Top-class batsmen and fielders, unlike great bowlers, can be mass-produced and the strength of Australian school, club and state cricket will ensure such a production line continues. Excellence in batting and fielding has become, as Ian Chappell once said, institutionalised.
But he goes on to say that while Australia are scrapping rather than dominating, India and England are the likeliest candidates to commit themselves to producing the kind of sustained excellence that West Indies and Australia managed over a long period.
India have a potential champion in Ishant Sharma, the first home pace bowler to win a man-of-the-series award in India since Kapil Dev in 1983, along with a decently stocked fast bowling cupboard and good spinners in Harbhajan Singh and Amit Mishra. England, too, are not short on firepower. It was more than just wicket-taking ability, though, that brought West Indies and Australia their periods of dominance. Each had something extra in their leaders and group of senior players: hunger, passion, desire and single-minded drive to succeed whatever the cost. Neither India nor England have yet shown enough of that, which makes the forthcoming series such a tantalising prospect.
In an interview with the Times of India, Gautam Gambhir is optimistic about India's chances of beating England.
In the Guardian, Duncan Fletcher lists out two challenges that Kevin Pietersen will face in India.
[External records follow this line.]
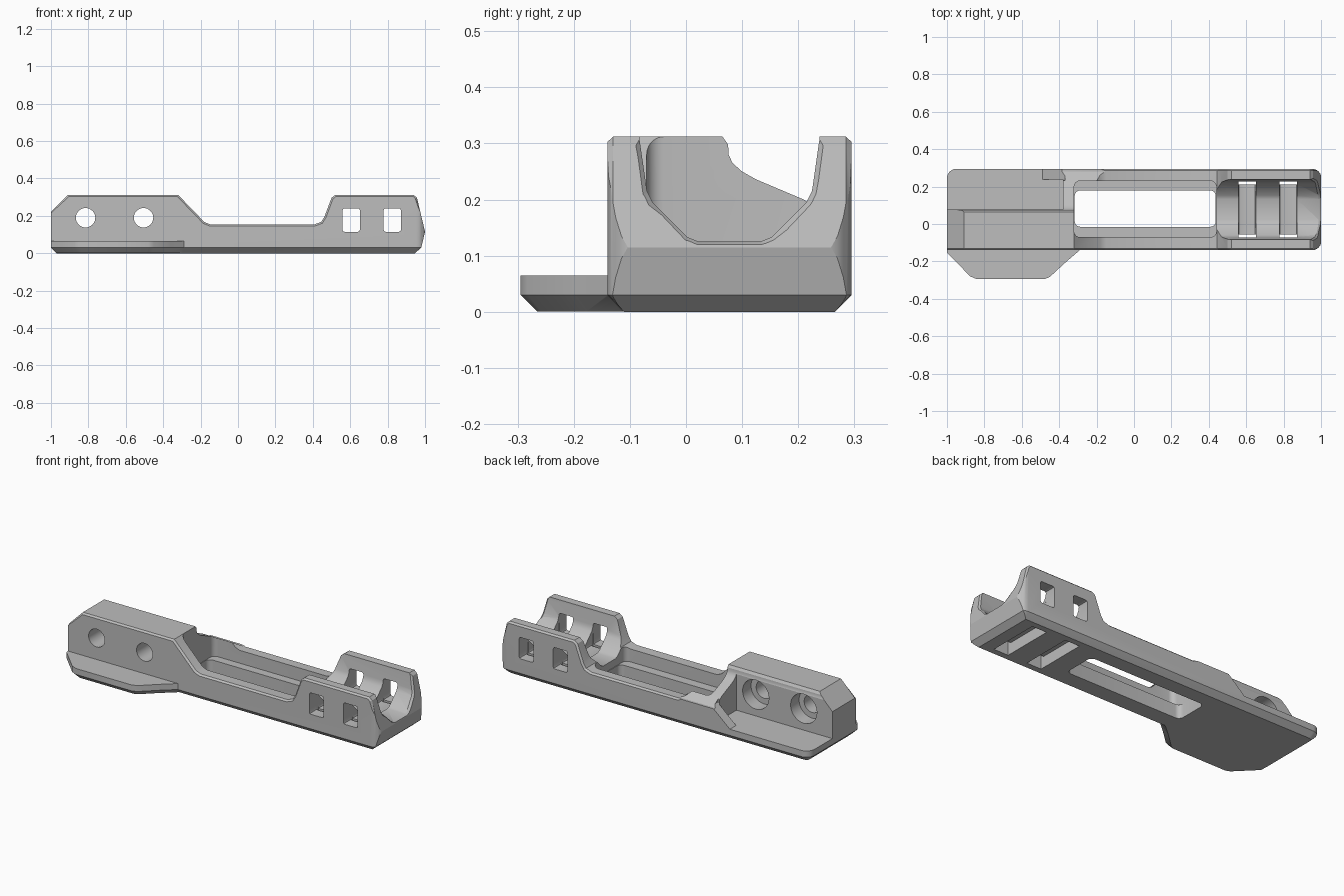
import bpy, bmesh, math
from mathutils import Vector

if "Cube" in bpy.data.objects:
    bpy.data.objects.remove(bpy.data.objects["Cube"])

grey = bpy.data.materials.new("mid grey")
grey.diffuse_color = (0.51, 0.51, 0.51, 1)
grey.use_nodes = True
grey.node_tree.nodes["Principled BSDF"].inputs["Base Color"].default_value = grey.diffuse_color


def inset(pts, d):
    """Offset a counter-clockwise outline inwards with mitred corners."""
    out = []
    for i, p in enumerate(pts):
        p = Vector(p)
        e0 = (p - Vector(pts[i - 1])).normalized()
        e1 = (Vector(pts[(i + 1) % len(pts)]) - p).normalized()
        n0, n1 = Vector((-e0.y, e0.x)), Vector((-e1.y, e1.x))
        out.append(tuple(p + (n0 + n1) * d / (1 + n0.dot(n1))))
    return out


def loft(name, rings):
    """Close a stack of equal-length rings of 3D points into a solid."""
    bm = bmesh.new()
    vs = [[bm.verts.new(p) for p in r] for r in rings]
    bm.faces.new(vs[0][::-1])
    bm.faces.new(vs[-1])
    n = len(rings[0])
    for a, b in zip(vs, vs[1:]):
        for i in range(n):
            j = (i + 1) % n
            bm.faces.new((a[i], a[j], b[j], b[i]))
    if bm.calc_volume(signed=True) < 0:
        bmesh.ops.reverse_faces(bm, faces=bm.faces)
    me = bpy.data.meshes.new(name)
    bm.to_mesh(me)
    bm.free()
    ob = bpy.data.objects.new(name, me)
    bpy.context.collection.objects.link(ob)
    me.materials.append(grey)
    return ob


def prism(name, pts, axis, lo, hi):
    place = {"x": lambda p, t: (t, p[0], p[1]),
             "y": lambda p, t: (p[0], t, p[1]),
             "z": lambda p, t: (p[0], p[1], t)}[axis]
    return loft(name, [[place(p, t) for p in pts] for t in (lo, hi)])


def chamfered(name, pts, lo, hi, d):
    """Vertical prism with a chamfer of width d around the bottom."""
    return loft(name, [[(x, y, lo) for x, y in inset(pts, d)],
                       [(x, y, lo + d) for x, y in pts],
                       [(x, y, hi) for x, y in pts]])


def rounded(x0, x1, y0, y1, radii, steps=6):
    """Rectangle with a radius per corner, counter-clockwise from lower left."""
    pts = []
    corners = [(x0, y0, 1, 1), (x1, y0, -1, 1), (x1, y1, -1, -1), (x0, y1, 1, -1)]
    for k, ((x, y, sx, sy), r) in enumerate(zip(corners, radii)):
        if r == 0:
            pts.append((x, y))
            continue
        for s in range(steps + 1):
            a = math.pi + math.pi / 2 * (k + s / steps)
            pts.append((x + sx * r + r * math.cos(a), y + sy * r + r * math.sin(a)))
    return pts


def circle(x, z, r, n=32):
    return [(x + r * math.cos(2 * math.pi * i / n),
             z + r * math.sin(2 * math.pi * i / n)) for i in range(n)]


def volume(me):
    bm = bmesh.new()
    bm.from_mesh(me)
    v = bm.calc_volume(signed=True) if bm.faces else 0
    bm.free()
    return v


def apply(ob, tool, op='DIFFERENCE'):
    """Boolean with a volume check, falling back to the other solver."""
    before = volume(ob.data)
    for solver in ('MANIFOLD', 'EXACT'):
        backup = ob.data.copy()
        m = ob.modifiers.new("bool", 'BOOLEAN')
        m.operation, m.object, m.solver = op, tool, solver
        bpy.context.view_layer.objects.active = ob
        bpy.context.view_layer.update()
        try:
            bpy.ops.object.modifier_apply(modifier=m.name)
        except RuntimeError:
            ob.modifiers.clear()
        after = volume(ob.data)
        if 0.25 * before < after < 1.3 * before and abs(after - before) > 1e-9:
            break
        ob.data = backup
    bpy.data.objects.remove(tool)


Y0, Y1, MID = -0.14, 0.295, 0.0775

# plan outline with rounded corners and chamfered underside
body = chamfered("clamp_body", rounded(-1, 1.002, Y0, Y1, (0, 0.05, 0.05, 0.05)),
                 0, 0.5, 0.03)

# side profile, inset near both flanks to chamfer the upper rims
side = [(-1.1, -0.05), (0.887, -0.05), (0.98, 0.03), (1, 0.115), (0.957, 0.296),
        (0.94, 0.312), (0.52, 0.312), (0.50, 0.297), (0.462, 0.195), (0.445, 0.168),
        (0.41, 0.155), (-0.15, 0.155), (-0.18, 0.167), (-0.32, 0.312), (-0.91, 0.312),
        (-1.1, 0.122)]
low = inset(side, 0.01)
rings = []
for y, pts in ((Y0 - 0.001, low), (Y0 + 0.01, side), (Y1 - 0.01, side), (Y1 + 0.001, low)):
    # only the upper edge is chamfered
    rings.append([(p[0], y, p[1]) if s[1] > 0.13 else (s[0], y, s[1])
                  for p, s in zip(pts, side)])
apply(body, loft("profile", rings), 'INTERSECT')

# side flange
apply(body, chamfered("flange", [(-0.9995, 0), (-0.9995, -0.155), (-0.875, -0.28),
                                 (-0.84, -0.295), (-0.48, -0.295), (-0.45, -0.283),
                                 (-0.36, -0.2), (-0.29, -0.14), (-0.2, -0.08),
                                 (-0.2, 0)], 0.0004, 0.065, 0.03), 'UNION')

# sloping rib top between block and rear rail
apply(body, prism("rib_cut", [(0.055, 0.327), (0.075, 0.298), (0.076, 0.28), (0.083, 0.265),
                              (0.10, 0.25), (0.125, 0.236), (0.21, 0.20), (0.28, 0.157),
                              (0.4, 0.156), (0.4, 0.5), (0.055, 0.5)], "x", -1.2, 0.2))

# recessed shelf behind the bolt block, with ramped rear rail
apply(body, prism("shelf_cut", [(0.078, 0.065), (0.237, 0.065), (0.237, 0.6),
                                (0.078, 0.6)], "x", -1.25, -0.38))
apply(body, prism("shelf_ramp_cut", [(-1.3, 0.066), (-0.49, 0.066), (-0.37, 0.17),
                                     (-0.37, 0.55), (-1.3, 0.55)], "y", 0.232, 0.45))

# open trough and through window
apply(body, prism("trough_cut", rounded(-0.32, 0.44, -0.07, 0.23, (0.03,) * 4),
                  "z", 0.08, 0.62))
apply(body, prism("window_cut", rounded(-0.317, 0.437, -0.015, 0.18, (0.03,) * 4),
                  "z", -0.1, 0.3))

# cradle with faceted bore
half = [(0.172, 0.5), (0.16, 0.305), (0.147, 0.215), (0.137, 0.195),
        (0.075, 0.133), (0.055, 0.125)]
bore = [(MID - d, z) for d, z in half] + [(MID + d, z) for d, z in reversed(half)]
apply(body, prism("bore_cut", bore, "x", 0.40, 1.2))

# chamfered bore mouth following the slanted end
mouth = []
for t in (-0.01, 0.06):
    k = 1 + 5 * t
    ring = []
    for y, z in bore:
        zz = z - (k - 1) * 0.1 if z < 0.45 else 0.55
        ring.append((0.99 + t - 0.235 * (zz - 0.115), MID + (y - MID) * k, zz))
    mouth.append(ring)
apply(body, loft("mouth_cut", mouth))

# strap slots: U-shaped passage from below, then side windows
for x in (0.605, 0.825):
    a, b = x - 0.047, x + 0.047
    passage = [(-0.075, -0.1), (0.23, -0.1), (0.23, 0.18), (0.21, 0.18), (0.21, 0.065),
               (-0.055, 0.065), (-0.055, 0.18), (-0.075, 0.18)]
    apply(body, prism("strap_passage", passage, "x", a, b))
    apply(body, prism("strap_window", rounded(a + 0.001, b - 0.001, 0.115, 0.24,
                                              (0.01,) * 4, 2), "y", -0.3, 0.4))

# bolt holes with counterbores
for x in (-0.815, -0.505):
    apply(body, prism("bolt_hole", circle(x, 0.19, 0.052), "y", -0.3, 0.2))
    apply(body, prism("counterbore", circle(x, 0.19, 0.085), "y", 0.0, 0.21))

# smooth curved faces, keep sharp edges
body.data.materials.clear()
body.data.materials.append(grey)
for p in body.data.polygons:
    p.material_index = 0
bpy.context.view_layer.objects.active = body
body.select_set(True)
bpy.ops.object.shade_smooth_by_angle(angle=math.radians(25))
He has to be careful about the way he motivates the guys, he has to find a balance between overdoing it and not doing it enough to keep them going. They don't want to have to say "Get off my back, captain". He also needs to get used to the different field settings required in India. Depending on the line and length you bowl, fields need to be squarer than they are in England as the ball comes on to the bat so slowly That means it's harder to hit down the ground in India and shots you think are going through, say, mid-on end up going through midwicket instead.